• Researchers in education (particularly science and religious education)
• Academics including philosophers, scientists, theologians and historians interested in the relationships between science and religion;
• Science teachers and science teacher educators;
• RE teachers and RE teacher educators;
• Postgraduate and undergraduate students on teacher education courses;
• Postgraduate and undergraduate students studying philosophy, theology, natural sciences, religious studies and related subjects.
Call for papers:
There will be three Short Paper sessions (described below) for which all attendees are encouraged to submit proposals. Each speaker will have a maximum of 15 minutes presentation time, followed by questions and discussion. Acceptance of papers will be based on quality, originality, relevance to the conference theme and plausibility of presentation within 15 minutes. We may run parallel sessions in order to include more presentations.
Short Paper session 1: Beyond Barbour:
Ian Barbour proposed four major models to convey how science might relate to religion: Conflict, Independence, Dialogue, and Integration. Are these ideal for teaching or are there more effective and participatory ways to involve learners in the discovery of how science and religion might relate? Papers are invited that address for example:
- What is a novel way to explain the relationship between science and religion?
- What are effective models for helping children to conceptualise the relationship between science and religion?
- Can visual models help early learners understand the sort of claims science and religion make?
Short Paper session 2: Beyond Bare Statistics
Research over many decades shows that school students tend to see science and religion as opposed. Understanding why this is can be better understood via research that looks at who children are, what they believe, how they think and what they learn and access. Papers are invited that address for example:
• What do young people think about the relationships between science and religion – and why?
• Alongside surveys and interviews, what other methods can reveal children’s thinking?
• What are the questions and topics that most readily engage young people and those who work with them?
Short Paper session 3: Beyond Chalk and Talk
Papers in this session will present and discuss resources and interventions relating to science and religion. It will look both at how gaps and misconceptions can be effectively addressed and also at how activities and resources can be strategically delivered. Papers are invited that address for example:
• What is the impact of particular approaches on students’ or teachers’ perceptions of how science and religion relate?
• What courses, tools and activities are available for learners of different ages?
• What are the most effective methods to reach a given audience?
Instructions for submitting short papers:
Email your proposal as a Word document of up to 700 words to Dr Berry Billingsley, firstname.lastname@example.org
Proposals will be considered on receipt.
Conference presenters will be invited to submit a chapter or chapter section for an academic audience including researchers, teacher educators, curriculum planners and policy makers.

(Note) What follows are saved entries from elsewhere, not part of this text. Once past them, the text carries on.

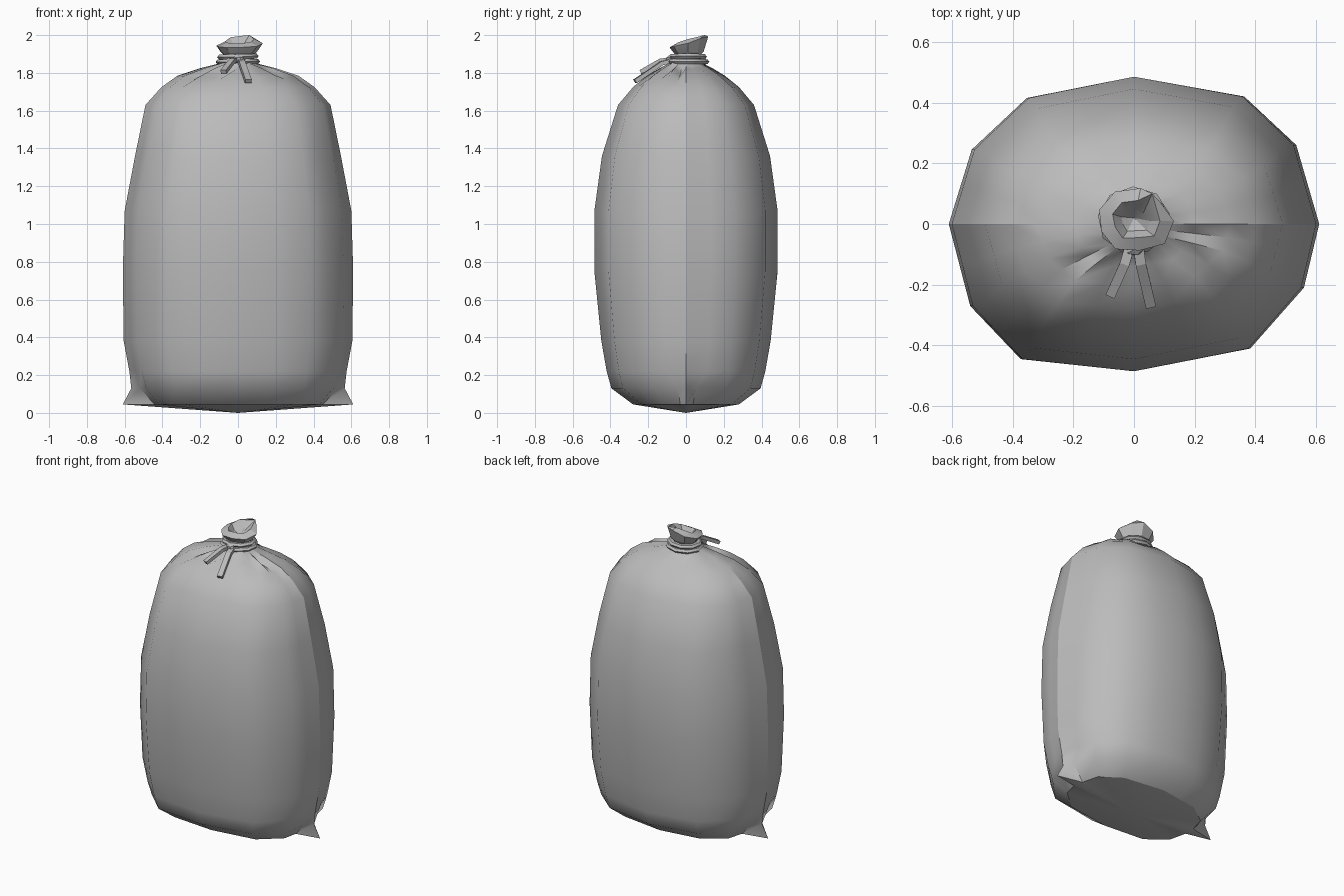
import bpy, bmesh, math, random
from mathutils import Vector

random.seed(4)
if "Cube" in bpy.data.objects:
    bpy.data.objects.remove(bpy.data.objects["Cube"], do_unlink=True)

grey = bpy.data.materials.new("bag grey")
grey.use_nodes = True
COLOUR = (0.5, 0.5, 0.5, 1)
grey.diffuse_color = COLOUR
grey.node_tree.nodes["Principled BSDF"].inputs["Base Color"].default_value = COLOUR


def finish(name, bm, angle):
    bmesh.ops.recalc_face_normals(bm, faces=bm.faces)
    mesh = bpy.data.meshes.new(name)
    bm.to_mesh(mesh)
    bm.free()
    ob = bpy.data.objects.new(name, mesh)
    bpy.context.collection.objects.link(ob)
    mesh.materials.append(grey)
    if angle:
        bpy.ops.object.select_all(action="DESELECT")
        ob.select_set(True)
        bpy.context.view_layer.objects.active = ob
        bpy.ops.object.shade_smooth_by_angle(angle=math.radians(angle))
    return ob


def loft(bm, rings, closed=False):
    """Skin rings of points; returns the vertex rings."""
    vs = [[bm.verts.new(p) for p in ring] for ring in rings]
    pairs = list(zip(vs, vs[1:])) + ([(vs[-1], vs[0])] if closed else [])
    for a, b in pairs:
        for i in range(len(a)):
            j = (i + 1) % len(a)
            bm.faces.new((a[i], a[j], b[j], b[i]))
    return vs


def fan(bm, ring, point):
    tip = bm.verts.new(point)
    for i in range(len(ring)):
        bm.faces.new((ring[i], ring[(i + 1) % len(ring)], tip))


# Bag body: a twelve-sided outline, with a mid point on each side for the folds
outline = [(.605, 0), (.53, .26), (.36, .42), (0, .485), (-.35, .415), (-.53, .245),
           (-.605, 0), (-.535, -.27), (-.37, -.445), (0, -.485), (.38, -.41), (.555, -.21)]
section = []
for i, a in enumerate(outline):
    b = outline[(i + 1) % 12]
    section += [Vector(a), (Vector(a) + Vector(b)) / 2]

# Each level: height, half width, half depth, fold depth
levels = [(.045, .47, .28, 0), (.13, .55, .395, 0), (.22, .575, .42, 0), (.38, .605, .448, 0),
          (.75, .61, .485, 0), (1.07, .6, .485, 0), (1.36, .545, .445, 0), (1.63, .49, .36, 0),
          (1.725, .405, .28, .008), (1.785, .32, .205, .025), (1.825, .2, .14, .04),
          (1.85, .1, .09, .01), (1.9, .07, .07, 0)]
folds = [random.uniform(.1, 1) for _ in section]
rings = []
for level, (z, w, d, fold) in enumerate(levels):
    ring = []
    for i, s in enumerate(section):
        x, y = s.x / .605 * w, s.y / .485 * d
        drop = fold * folds[i] if i % 2 else 0
        if level < 2 and i in (1, 11, 13, 23):   # pinch beside the corner ears
            y *= .5
        if level < 2 and i in (0, 12):           # corner ears on the side seam
            x = math.copysign((.61, .565)[level], x)
        ring.append((x, y, z - drop))
    rings.append(ring)
bm = bmesh.new()
vs = loft(bm, rings)
fan(bm, vs[0], (0, 0, 0))
bag = finish("bag_body", bm, 50)

# Crease down the side seams and around the bottom
for e in bag.data.edges:
    a, b = (bag.data.vertices[i].co for i in e.vertices)
    side = abs(a.y) < .001 and abs(b.y) < .001 and min(abs(a.x), abs(b.x)) > .3
    if side or max(a.z, b.z) < .05 and min(a.z, b.z) > .01:
        e.use_edge_sharp = True

# Gathered neck, flaring into a crumpled ruffle that folds back inside
bm = bmesh.new()
count = 9
jitter = [random.uniform(-1, 1) for _ in range(count)]
rings = []
for radius, z, wobble in ((.06, 1.88, 0), (.095, 1.91, .006), (.122, 1.95, .012),
                          (.075, 1.972, .014), (.045, 1.935, .01)):
    ring = []
    for i in range(count):
        t = math.tau * i / count
        r = radius + wobble * jitter[i]
        lift = .018 * math.sin(t + .4) * (z > 1.92) + wobble * .5 * jitter[i - 3]
        ring.append((r * math.cos(t), .01 + .88 * r * math.sin(t), z + lift))
    rings.append(ring)
vs = loft(bm, rings)
fan(bm, vs[-1], (0, .02, 1.91))
for v in bm.verts:                               # one peak pulled up at the back
    if v.co.z > 1.95 and v.co.x > .02 and v.co.y > .03:
        v.co.z = min(2, v.co.z + .02)
top = max(bm.verts, key=lambda v: v.co.z)
top.co = (.06, .1, 2)
finish("neck_ruffle", bm, 20)


# Tie: two turns of cord round the neck
def cord_ring(name, z, radius, tilt):
    bm = bmesh.new()
    rings = []
    for i in range(9):
        t = math.tau * i / 9 + tilt
        c, s = math.cos(t), math.sin(t)
        ring = []
        for k in range(6):
            a = math.tau * k / 6
            r = radius + .022 * math.cos(a)
            ring.append((r * c, .012 + .93 * r * s, z + .015 * math.sin(a) + .006 * c * tilt))
        rings.append(ring)
    loft(bm, rings, closed=True)
    finish(name, bm, 35)


cord_ring("tie_lower", 1.859, .098, .2)
cord_ring("tie_upper", 1.886, .09, .5)


# Loose cord ends, hanging down over the front
def cord_end(name, path, width, thick):
    bm = bmesh.new()
    path = [Vector(p) for p in path]
    rings = []
    for i, p in enumerate(path):
        d = (path[min(i + 1, len(path) - 1)] - path[max(i - 1, 0)]).normalized()
        side = d.cross(Vector((0, 0, 1))).normalized() * width / 2
        up = side.cross(d).normalized() * thick / 2
        rings.append([p + side + up, p - side + up, p - side - up, p + side - up])
    vs = loft(bm, rings)
    bm.faces.new(vs[0])
    bm.faces.new(vs[-1])
    finish(name, bm, 0)


cord_end("tie_end_right", [(-.01, -.06, 1.872), (-.03, -.13, 1.865), (-.077, -.235, 1.805)], .032, .022)
cord_end("tie_end_left", [(.012, -.06, 1.868), (.022, -.13, 1.85), (.055, -.27, 1.755)], .034, .022)

# Small knot where the ends leave the tie
bm = bmesh.new()
bmesh.ops.create_icosphere(bm, subdivisions=1, radius=.03)
for v in bm.verts:
    v.co = Vector((v.co.x * 1.1, v.co.y * .7 - .085, v.co.z * .8 + 1.872))
finish("tie_knot", bm, 0)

LASAR also commissions writers to produce articles and resources for its project-related websites – including www.faradayschools.com.
Provisional Conference timings:
9.30 am Registration
10.00 am Professor Michael Reiss (Chair)
10.10 am Professor Alister McGrath (Keynote) Beyond Boundaries
10.40 am -11.10 am LASAR research findings presented by Dr Berry Billingsley
11.10 am -11.30 am Break
11.30 am -12.45 pm Short Paper Session 1; Convenor: Dr Bethany Sollereder
12.45 pm – 1.45 pm Lunch
1.45 pm – 2.15 pm Chair’s introduction to the afternoon: Professor Michael Reiss
2.20 pm – 3.50 pm
Short Paper Session 2; Convenors: Professor Michael Reiss, Dr Ann Childs, Dr Liam Gearon, Dr Berry Billingsley
3.50 pm – 4.10 pm Break
4.10 pm – 5.15 pm
Short Session Paper 3; Convenors: Professor Michael Reiss, Dr Ann Childs, Dr Liam Gearon, Dr Berry Billingsley
5.15 pm – 5.30 pm Closing remarks presented by Prof Michael Reiss
If you have any enquiries please contact Zoe at LASAR@reading.ac.uk